BEGIN Data to examine

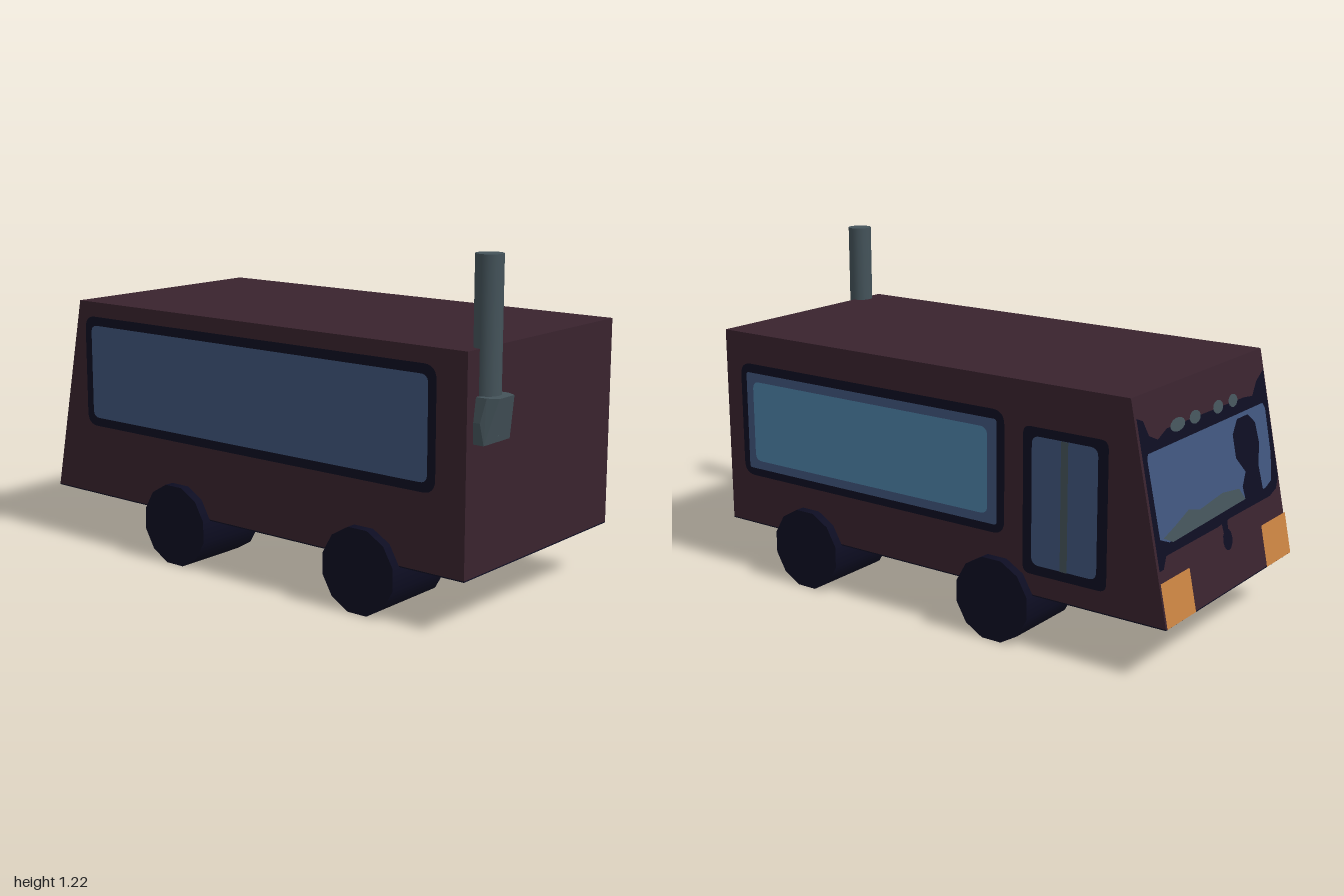
import * as THREE from 'three';
import { ConvexGeometry } from 'three/addons/geometries/ConvexGeometry.js';

const material = (name, color) => {
  const m = new THREE.MeshStandardMaterial({ color });
  m.name = name;
  return m;
};

export function createModel() {
  const paint = material('maroon paint', 0x39232e);
  const dark = material('dark trim', 0x0d0d22);
  const glass = material('blue glass', 0x3f557c);
  const pale = material('pale glass', 0x4c83a8);
  const metal = material('grey metal', 0x44535a);
  const amber = material('amber lamp', 0xc98342);

  const bus = new THREE.Group();
  bus.name = 'bus';
  const add = (parent, name, geometry, mat) => {
    const mesh = new THREE.Mesh(geometry, mat);
    mesh.name = name;
    parent.add(mesh);
    return mesh;
  };
  const panel = (name) => {
    const group = new THREE.Group();
    group.name = name;
    bus.add(group);
    return group;
  };
  const LAYER = 0.003;
  const plate = (parent, name, shape, mat, layer) => {
    add(parent, name, new THREE.ShapeGeometry(shape, 6), mat).position.z = layer * LAYER;
  };

  // Rounded rectangle between two corners
  const rounded = (x0, y0, x1, y1, r) => {
    const s = new THREE.Shape();
    s.moveTo(x0 + r, y0);
    s.lineTo(x1 - r, y0);
    s.quadraticCurveTo(x1, y0, x1, y0 + r);
    s.lineTo(x1, y1 - r);
    s.quadraticCurveTo(x1, y1, x1 - r, y1);
    s.lineTo(x0 + r, y1);
    s.quadraticCurveTo(x0, y1, x0, y1 - r);
    s.lineTo(x0, y0 + r);
    s.quadraticCurveTo(x0, y0, x0 + r, y0);
    return s;
  };

  // Body: side profile with a sloping cab, extruded across the width
  const HALF = 0.445;
  const profile = new THREE.Shape([[-0.925, 0.19], [1, 0.19], [0.85, 0.93], [-0.925, 0.93]]
    .map(([x, y]) => new THREE.Vector2(x, y)));
  const bodyGeometry = new THREE.ExtrudeGeometry(profile, { depth: HALF * 2, bevelEnabled: false });
  bodyGeometry.translate(0, 0, -HALF).rotateY(Math.PI / 2);
  add(bus, 'body', bodyGeometry, paint);
  add(bus, 'underside', new THREE.BoxGeometry(HALF * 2, 0.004, 1.925), dark).position.set(0, 0.188, -0.0375);

  // Side with long window and door; local x runs towards the cab
  const doorSide = panel('doorSide');
  doorSide.rotation.y = Math.PI / 2;
  doorSide.position.x = HALF;
  plate(doorSide, 'windowFrame', rounded(-0.85, 0.38, 0.367, 0.815, 0.05), dark, 1);
  plate(doorSide, 'windowBorder', rounded(-0.82, 0.41, 0.337, 0.782, 0.012), glass, 2);
  plate(doorSide, 'windowPane', rounded(-0.785, 0.443, 0.3, 0.75, 0.03), pale, 3);
  plate(doorSide, 'doorFrame', rounded(0.443, 0.265, 0.775, 0.78, 0.03), dark, 1);
  plate(doorSide, 'doorGlass', rounded(0.48, 0.3, 0.738, 0.75, 0.03), glass, 2);
  plate(doorSide, 'doorBar', rounded(0.597, 0.3, 0.625, 0.75, 0.002), metal, 3);

  // Opposite side with one full-length window; local x runs towards the back
  const plainSide = panel('plainSide');
  plainSide.rotation.y = -Math.PI / 2;
  plainSide.position.x = -HALF;
  plate(plainSide, 'windowFrame', rounded(-0.82, 0.455, 0.81, 0.875, 0.05), dark, 1);
  plate(plainSide, 'windowPane', rounded(-0.785, 0.488, 0.78, 0.842, 0.03), glass, 2);

  // Sloping windscreen panel: u runs across, v runs down from the roof edge
  const slope = Math.hypot(0.74, 0.15);
  const screen = panel('windscreenPanel');
  const acrossAxis = new THREE.Vector3(-1, 0, 0);
  const upAxis = new THREE.Vector3(0, 0.74, 0.15).normalize();
  screen.setRotationFromMatrix(new THREE.Matrix4().makeBasis(
    acrossAxis, upAxis, acrossAxis.clone().cross(upAxis)));
  screen.position.set(0, 0.93, -0.85);
  const place = (u, v) => new THREE.Vector2((u - 0.5) * 2 * HALF, -v * slope);
  const outline = (points) => new THREE.Shape(points.map(([u, v]) => place(u, v)));
  const blob = (u, v, ru, rv) => {
    const c = place(u, v);
    return new THREE.Shape().absellipse(c.x, c.y, ru * 2 * HALF, rv * slope, 0, Math.PI * 2);
  };

  plate(screen, 'windscreenFrame', outline([
    [0.01, 0.09], [0.05, 0.11], [0.075, 0.18], [0.13, 0.21], [0.2, 0.18], [0.8, 0.19],
    [0.87, 0.2], [0.92, 0.14], [0.99, 0.1], [0.99, 0.62], [0.96, 0.67], [0.9, 0.69],
    [0.7, 0.69], [0.56, 0.69], [0.46, 0.7], [0.07, 0.7], [0.04, 0.75], [0.01, 0.75]]), dark, 1);
  plate(screen, 'windscreenGlass', outline([
    [0.045, 0.25], [0.94, 0.25], [0.955, 0.28], [0.95, 0.5], [0.92, 0.62], [0.87, 0.64],
    [0.72, 0.64], [0.1, 0.65], [0.04, 0.62], [0.035, 0.27]]), glass, 2);
  plate(screen, 'dashboard', outline([
    [0.06, 0.62], [0.16, 0.59], [0.26, 0.555], [0.34, 0.58], [0.52, 0.56], [0.65, 0.58],
    [0.69, 0.64], [0.5, 0.645], [0.12, 0.655]]), metal, 3);
  plate(screen, 'driver', outline([
    [0.71, 0.27], [0.8, 0.27], [0.85, 0.32], [0.86, 0.42], [0.83, 0.52], [0.84, 0.65],
    [0.69, 0.65], [0.68, 0.58], [0.72, 0.52], [0.66, 0.44], [0.66, 0.33]]), dark, 3);
  [[0.27, 0.055], [0.4, 0.042], [0.58, 0.04], [0.7, 0.036]].forEach(([u, r]) => {
    plate(screen, 'roofLight', blob(u, 0.18, r, 0.03), metal, 3);
  });
  plate(screen, 'badgeStem', outline([[0.49, 0.68], [0.54, 0.68], [0.53, 0.76], [0.5, 0.76]]), dark, 1);
  plate(screen, 'badge', blob(0.515, 0.775, 0.036, 0.05), dark, 2);
  for (const u of [0, 0.79]) {
    plate(screen, 'headlamp', outline([[u, 0.8], [u + 0.21, 0.8], [u + 0.21, 1], [u, 1]]), amber, 2);
  }

  // Wheels: wide twelve-sided drums
  const wheelGeometry = new THREE.CylinderGeometry(0.153, 0.153, 0.295, 12);
  wheelGeometry.rotateY(Math.PI / 12).rotateZ(Math.PI / 2);
  for (const side of [-1, 1]) {
    for (const z of [0.52, -0.335]) {
      add(bus, 'wheel', wheelGeometry, dark).position.set(side * 0.3325, 0.148, z);
    }
  }

  // Upright exhaust pipe and its flared housing
  const exhaust = panel('exhaust');
  exhaust.position.x = -0.335;
  add(exhaust, 'exhaustPipe', new THREE.CylinderGeometry(0.046, 0.046, 0.575, 12), metal)
    .position.set(0, 0.9375, 0.925);
  const corners = [];
  for (const s of [-1, 1]) {
    [[0.042, 0.78, 1], [0.062, 0.78, 0.965], [0.062, 0.78, 0.92], [0.075, 0.7, 0.95],
      [0.075, 0.7, 0.92], [0.074, 0.63, 0.965], [0.074, 0.63, 0.92]]
      .forEach(([x, y, z]) => corners.push(new THREE.Vector3(s * x, y, z)));
  }
  add(exhaust, 'exhaustHousing', new ConvexGeometry(corners), metal);

  return bus;
}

END Data to examine

- [What the exercise asks] Copy every line above that includes the string "panel".

- [Exercise output]
  const panel = (name) => {
  const doorSide = panel('doorSide');
  const plainSide = panel('plainSide');
  // Sloping windscreen panel: u runs across, v runs down from the roof edge
  const screen = panel('windscreenPanel');
  const exhaust = panel('exhaust');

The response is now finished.